Lowe's recently announced its acquisition of the Stainmaster brand from Invista, which first rose to fame in 1986. What does it mean for the independent flooring retailer? Ralph Boe, president of specialty chemical manufacturer ArrowStar, LLC, and former DuPont executive, spoke with Dave Foster about what the acquisition means for flooring covering. This is an excerpt of the interview. Listen to the full podcast here.

Foster: Lowe's recently announced that it had acquired the Stainmaster brand. Is there any chance that you were there involved in the Stainmaster development?

Boe: Actually, I wasn't. I was always in the apparel side of the business at DuPont running their Dacron polyester business, before I left in '84 and went into the carpet industry with Peter Spirer at Horizon. Stainmaster really didn't come out until ‘86.

Foster: What does Lowe’s gain from this acquisition?

Boe: If you look at the marketplace, it was broadly distributed at first, from a retail standpoint, and ultimately ended up in a more select group. They had the Stainmaster dealer network that was set up at retail, and from the big box standpoint, Lowe's really embraced the name Stainmaster more than anyone else. Of course, DuPont and Invista were doing a lot of advertising early on, so I think they felt that they benefited from that. They basically got to the point that they were the only big box that was Stainmaster, and they felt that that was a real advantage to them over the other competitors that they had at retail.

Foster: What do you think this acquisition means for the carpet industry and the retail sector? Lots of retailers have various Stainmaster products on their floors.

Boe: I'm not really involved in the whole program at this point in time. So, I don't know how it's going to actually be laid out because you still have all these Stainmaster dealers, independent dealers, who have run with Stainmaster. You've got the mills that have been supporting the Stainmaster brand and manufacturing it. So, if over time it's going to be an exclusive Lowe's product line, then those mills involved will have to take new products to replace the ones they have with Stainmaster, because not everybody will likely supply those lines to Lowe's and still have a sizable enough business if it's spread around too broadly. The carpet mills will quickly be looking at alternatives to running Stainmaster and running under their own brands, but still providing the same benefits that Stainmaster provides in terms of stain resistance.

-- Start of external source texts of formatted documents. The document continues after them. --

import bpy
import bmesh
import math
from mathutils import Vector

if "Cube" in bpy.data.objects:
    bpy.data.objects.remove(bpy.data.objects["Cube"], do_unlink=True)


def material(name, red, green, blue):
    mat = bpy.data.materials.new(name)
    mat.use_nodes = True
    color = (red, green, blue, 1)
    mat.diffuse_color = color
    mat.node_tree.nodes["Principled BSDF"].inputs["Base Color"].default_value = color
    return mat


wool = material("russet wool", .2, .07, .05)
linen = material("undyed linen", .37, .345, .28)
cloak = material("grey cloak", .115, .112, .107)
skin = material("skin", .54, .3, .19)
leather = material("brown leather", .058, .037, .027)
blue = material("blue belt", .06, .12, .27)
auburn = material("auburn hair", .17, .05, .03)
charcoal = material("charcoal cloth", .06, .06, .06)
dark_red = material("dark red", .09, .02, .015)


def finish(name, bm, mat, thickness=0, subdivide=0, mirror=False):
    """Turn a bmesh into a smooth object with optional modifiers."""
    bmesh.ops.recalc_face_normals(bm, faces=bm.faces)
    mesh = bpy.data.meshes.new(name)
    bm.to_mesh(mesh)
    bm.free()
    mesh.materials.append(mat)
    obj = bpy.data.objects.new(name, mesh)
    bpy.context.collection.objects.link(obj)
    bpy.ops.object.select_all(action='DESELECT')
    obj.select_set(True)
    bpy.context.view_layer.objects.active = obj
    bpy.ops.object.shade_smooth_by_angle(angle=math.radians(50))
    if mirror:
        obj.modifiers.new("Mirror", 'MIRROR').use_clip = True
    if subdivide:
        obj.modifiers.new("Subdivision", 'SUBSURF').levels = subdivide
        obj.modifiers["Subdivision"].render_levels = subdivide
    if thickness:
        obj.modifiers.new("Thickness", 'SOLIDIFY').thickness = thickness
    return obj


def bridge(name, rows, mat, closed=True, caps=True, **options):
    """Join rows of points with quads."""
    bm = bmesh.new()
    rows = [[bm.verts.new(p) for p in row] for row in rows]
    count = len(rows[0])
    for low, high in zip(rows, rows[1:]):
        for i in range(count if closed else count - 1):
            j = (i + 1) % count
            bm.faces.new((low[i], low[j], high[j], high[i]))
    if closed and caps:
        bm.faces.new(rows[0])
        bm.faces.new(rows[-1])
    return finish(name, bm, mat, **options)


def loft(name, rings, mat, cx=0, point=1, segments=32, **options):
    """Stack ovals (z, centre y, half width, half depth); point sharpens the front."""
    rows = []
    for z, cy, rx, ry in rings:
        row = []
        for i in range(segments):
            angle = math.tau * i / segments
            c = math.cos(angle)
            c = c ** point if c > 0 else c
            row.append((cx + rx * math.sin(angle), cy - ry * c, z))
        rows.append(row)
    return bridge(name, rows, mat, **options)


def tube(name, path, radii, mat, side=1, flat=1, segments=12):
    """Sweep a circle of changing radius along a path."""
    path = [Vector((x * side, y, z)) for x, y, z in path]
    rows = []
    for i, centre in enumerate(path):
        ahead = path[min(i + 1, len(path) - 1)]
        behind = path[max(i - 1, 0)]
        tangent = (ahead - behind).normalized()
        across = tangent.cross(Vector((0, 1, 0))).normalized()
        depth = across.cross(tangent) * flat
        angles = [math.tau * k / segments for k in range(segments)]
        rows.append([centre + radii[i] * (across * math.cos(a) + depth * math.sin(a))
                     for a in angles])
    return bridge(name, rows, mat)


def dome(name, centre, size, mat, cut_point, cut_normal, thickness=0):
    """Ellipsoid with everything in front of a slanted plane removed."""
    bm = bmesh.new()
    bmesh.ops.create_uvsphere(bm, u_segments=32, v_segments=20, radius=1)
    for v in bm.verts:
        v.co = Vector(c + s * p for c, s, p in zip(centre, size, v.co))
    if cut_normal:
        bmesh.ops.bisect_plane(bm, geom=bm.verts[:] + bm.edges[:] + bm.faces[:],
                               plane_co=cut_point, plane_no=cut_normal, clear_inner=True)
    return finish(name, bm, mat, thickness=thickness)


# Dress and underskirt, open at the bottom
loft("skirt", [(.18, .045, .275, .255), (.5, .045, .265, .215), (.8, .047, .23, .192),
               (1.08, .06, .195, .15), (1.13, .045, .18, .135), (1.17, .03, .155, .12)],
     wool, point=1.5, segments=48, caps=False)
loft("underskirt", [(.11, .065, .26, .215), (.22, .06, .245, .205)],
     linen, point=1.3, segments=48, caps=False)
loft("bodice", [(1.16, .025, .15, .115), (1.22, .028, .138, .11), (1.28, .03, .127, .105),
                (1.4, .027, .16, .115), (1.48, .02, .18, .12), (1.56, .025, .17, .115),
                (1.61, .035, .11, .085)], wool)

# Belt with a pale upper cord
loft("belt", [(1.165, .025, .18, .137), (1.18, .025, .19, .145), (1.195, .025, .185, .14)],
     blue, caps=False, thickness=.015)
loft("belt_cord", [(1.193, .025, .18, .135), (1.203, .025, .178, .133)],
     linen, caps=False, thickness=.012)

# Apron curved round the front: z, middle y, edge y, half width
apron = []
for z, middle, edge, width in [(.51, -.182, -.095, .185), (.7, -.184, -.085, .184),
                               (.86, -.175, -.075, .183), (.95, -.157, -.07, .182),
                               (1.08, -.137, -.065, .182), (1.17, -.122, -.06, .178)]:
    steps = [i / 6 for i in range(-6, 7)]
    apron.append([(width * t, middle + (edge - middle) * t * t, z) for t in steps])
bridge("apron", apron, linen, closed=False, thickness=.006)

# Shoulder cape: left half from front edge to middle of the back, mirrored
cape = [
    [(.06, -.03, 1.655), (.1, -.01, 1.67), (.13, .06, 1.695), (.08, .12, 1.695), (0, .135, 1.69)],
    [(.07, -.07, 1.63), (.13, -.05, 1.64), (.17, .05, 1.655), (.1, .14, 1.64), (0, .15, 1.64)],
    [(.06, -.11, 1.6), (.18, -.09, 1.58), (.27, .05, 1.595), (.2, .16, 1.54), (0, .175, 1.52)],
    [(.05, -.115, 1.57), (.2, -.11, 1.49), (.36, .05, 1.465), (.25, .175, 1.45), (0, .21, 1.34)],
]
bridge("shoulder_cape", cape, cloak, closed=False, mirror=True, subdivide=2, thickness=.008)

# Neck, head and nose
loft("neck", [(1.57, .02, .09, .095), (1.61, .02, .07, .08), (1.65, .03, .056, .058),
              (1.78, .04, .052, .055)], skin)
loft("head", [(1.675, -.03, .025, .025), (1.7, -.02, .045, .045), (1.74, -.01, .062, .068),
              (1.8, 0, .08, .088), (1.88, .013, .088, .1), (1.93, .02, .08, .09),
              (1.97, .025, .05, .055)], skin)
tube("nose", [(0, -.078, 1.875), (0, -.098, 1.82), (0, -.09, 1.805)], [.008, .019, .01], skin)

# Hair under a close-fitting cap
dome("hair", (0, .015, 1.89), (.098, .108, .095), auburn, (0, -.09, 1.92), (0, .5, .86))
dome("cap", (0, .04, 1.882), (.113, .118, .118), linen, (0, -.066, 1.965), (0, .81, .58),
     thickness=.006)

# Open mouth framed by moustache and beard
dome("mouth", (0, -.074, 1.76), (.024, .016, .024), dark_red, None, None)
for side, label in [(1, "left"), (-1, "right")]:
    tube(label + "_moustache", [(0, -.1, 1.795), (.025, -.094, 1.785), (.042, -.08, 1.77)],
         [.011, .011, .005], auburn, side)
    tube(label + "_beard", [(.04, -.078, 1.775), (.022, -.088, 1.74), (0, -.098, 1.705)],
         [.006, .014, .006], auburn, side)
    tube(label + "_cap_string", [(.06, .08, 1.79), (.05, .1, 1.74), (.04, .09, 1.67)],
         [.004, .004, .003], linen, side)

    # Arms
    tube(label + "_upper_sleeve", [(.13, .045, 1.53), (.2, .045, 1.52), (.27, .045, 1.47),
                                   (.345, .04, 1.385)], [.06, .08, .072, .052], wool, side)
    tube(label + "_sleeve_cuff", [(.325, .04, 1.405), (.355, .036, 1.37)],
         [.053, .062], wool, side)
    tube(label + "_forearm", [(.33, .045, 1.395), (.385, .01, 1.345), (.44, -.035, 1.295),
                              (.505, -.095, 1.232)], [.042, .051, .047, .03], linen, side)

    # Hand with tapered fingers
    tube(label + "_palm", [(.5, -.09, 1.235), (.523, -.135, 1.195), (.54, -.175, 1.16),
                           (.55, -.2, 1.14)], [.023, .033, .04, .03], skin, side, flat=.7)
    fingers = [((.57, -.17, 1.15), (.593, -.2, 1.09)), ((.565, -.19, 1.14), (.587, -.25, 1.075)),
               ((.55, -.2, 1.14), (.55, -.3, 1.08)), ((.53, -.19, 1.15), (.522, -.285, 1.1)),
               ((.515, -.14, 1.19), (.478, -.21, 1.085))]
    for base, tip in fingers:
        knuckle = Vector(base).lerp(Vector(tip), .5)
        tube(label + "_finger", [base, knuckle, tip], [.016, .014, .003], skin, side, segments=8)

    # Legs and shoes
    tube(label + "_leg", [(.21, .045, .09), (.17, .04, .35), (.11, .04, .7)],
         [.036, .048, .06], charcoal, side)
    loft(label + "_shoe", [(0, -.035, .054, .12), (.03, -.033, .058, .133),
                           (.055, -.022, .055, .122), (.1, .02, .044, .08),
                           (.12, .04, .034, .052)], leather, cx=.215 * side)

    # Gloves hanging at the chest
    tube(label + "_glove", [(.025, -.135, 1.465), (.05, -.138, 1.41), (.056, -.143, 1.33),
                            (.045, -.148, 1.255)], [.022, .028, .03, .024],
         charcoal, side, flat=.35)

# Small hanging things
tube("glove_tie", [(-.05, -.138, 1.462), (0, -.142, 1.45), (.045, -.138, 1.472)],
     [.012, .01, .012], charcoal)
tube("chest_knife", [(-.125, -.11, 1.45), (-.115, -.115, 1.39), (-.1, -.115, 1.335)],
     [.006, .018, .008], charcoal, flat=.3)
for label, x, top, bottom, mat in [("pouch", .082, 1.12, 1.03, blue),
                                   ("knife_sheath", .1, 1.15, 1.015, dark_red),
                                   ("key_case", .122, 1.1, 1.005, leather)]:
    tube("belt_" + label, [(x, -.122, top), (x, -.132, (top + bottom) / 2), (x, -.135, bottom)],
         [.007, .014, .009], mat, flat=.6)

Foster: Which isn't going to be a problem in terms of the technology. Is it?

Boe: No. I mean, the technology was actually there before DuPont came out with Stainmaster. It was really a chemistry that was used to resist acid-based dying that was used in the industry. They just happened to jump on that idea and market it very well.

Foster: Do you expect Lowe’s is going to put a lot more emphasis on those products going forward?

Boe: After this pandemic started, the flooring industry dropped down about 40 per or more in terms of production in the second quarter of last year. And then as more people were staying home, operating out of the home, they started looking at where they were living and where they were working and started to upgrade and improve the quality of their surroundings. And so, the flooring business really recovered strongly in the third quarter last year.

Carpet mills were caught with lower inventories and have been trying to recover ever since. The businesses remained very strong. The question then going forward is carpet still going to continue at that high level, considering all the effort and movement to hard surface alternatives? Today, the carpet mills, I think, are much more bullish about the carpet business going forward. And I think in the case of Lowe's, that it gives them maybe an edge over their competition to have that brand and have the benefits that that brand is offering in terms of Stainmaster, and also PetProtect, which gives them an edge going into more of the replacement business with higher-end products.

Foster: Is it possible long-term carpet can make a comeback?

Boe: When you put hard surface on the floor, while it may be very durable, there's also a coldness factor about it. Carpet adds warmth in a home or building, reduces the noise level, it’s just more comfortable to walk on and sit on. So, I think when you look at the bedrooms in the home, and maybe more of relaxing areas in the home, that carpet's probably there to stay.

Foster: The release from Lowe’s said that Stainmaster was the most recognized and trusted carpet brand. As you mentioned, it was introduced in 1986. It took the market by storm. What would you say the strength of the brand is today?  

Boe: If you look back in the ‘86, the industry was still fairly fragmented at the time from the manufacturer. The fiber companies were in a much better position then to really drive the business. And certainly, DuPont took advantage of that to try and establish sustainment as to brand and really kind of control the industry as the industry has consolidated over the last 40 years. Now, you have just several large manufacturers who are making most of the residential carpet. And along with that, they've established their own stain-resist brands along with Stainmaster. And I'd say today, there's much more dependence on the brand of the manufacturer than there is on a fiber.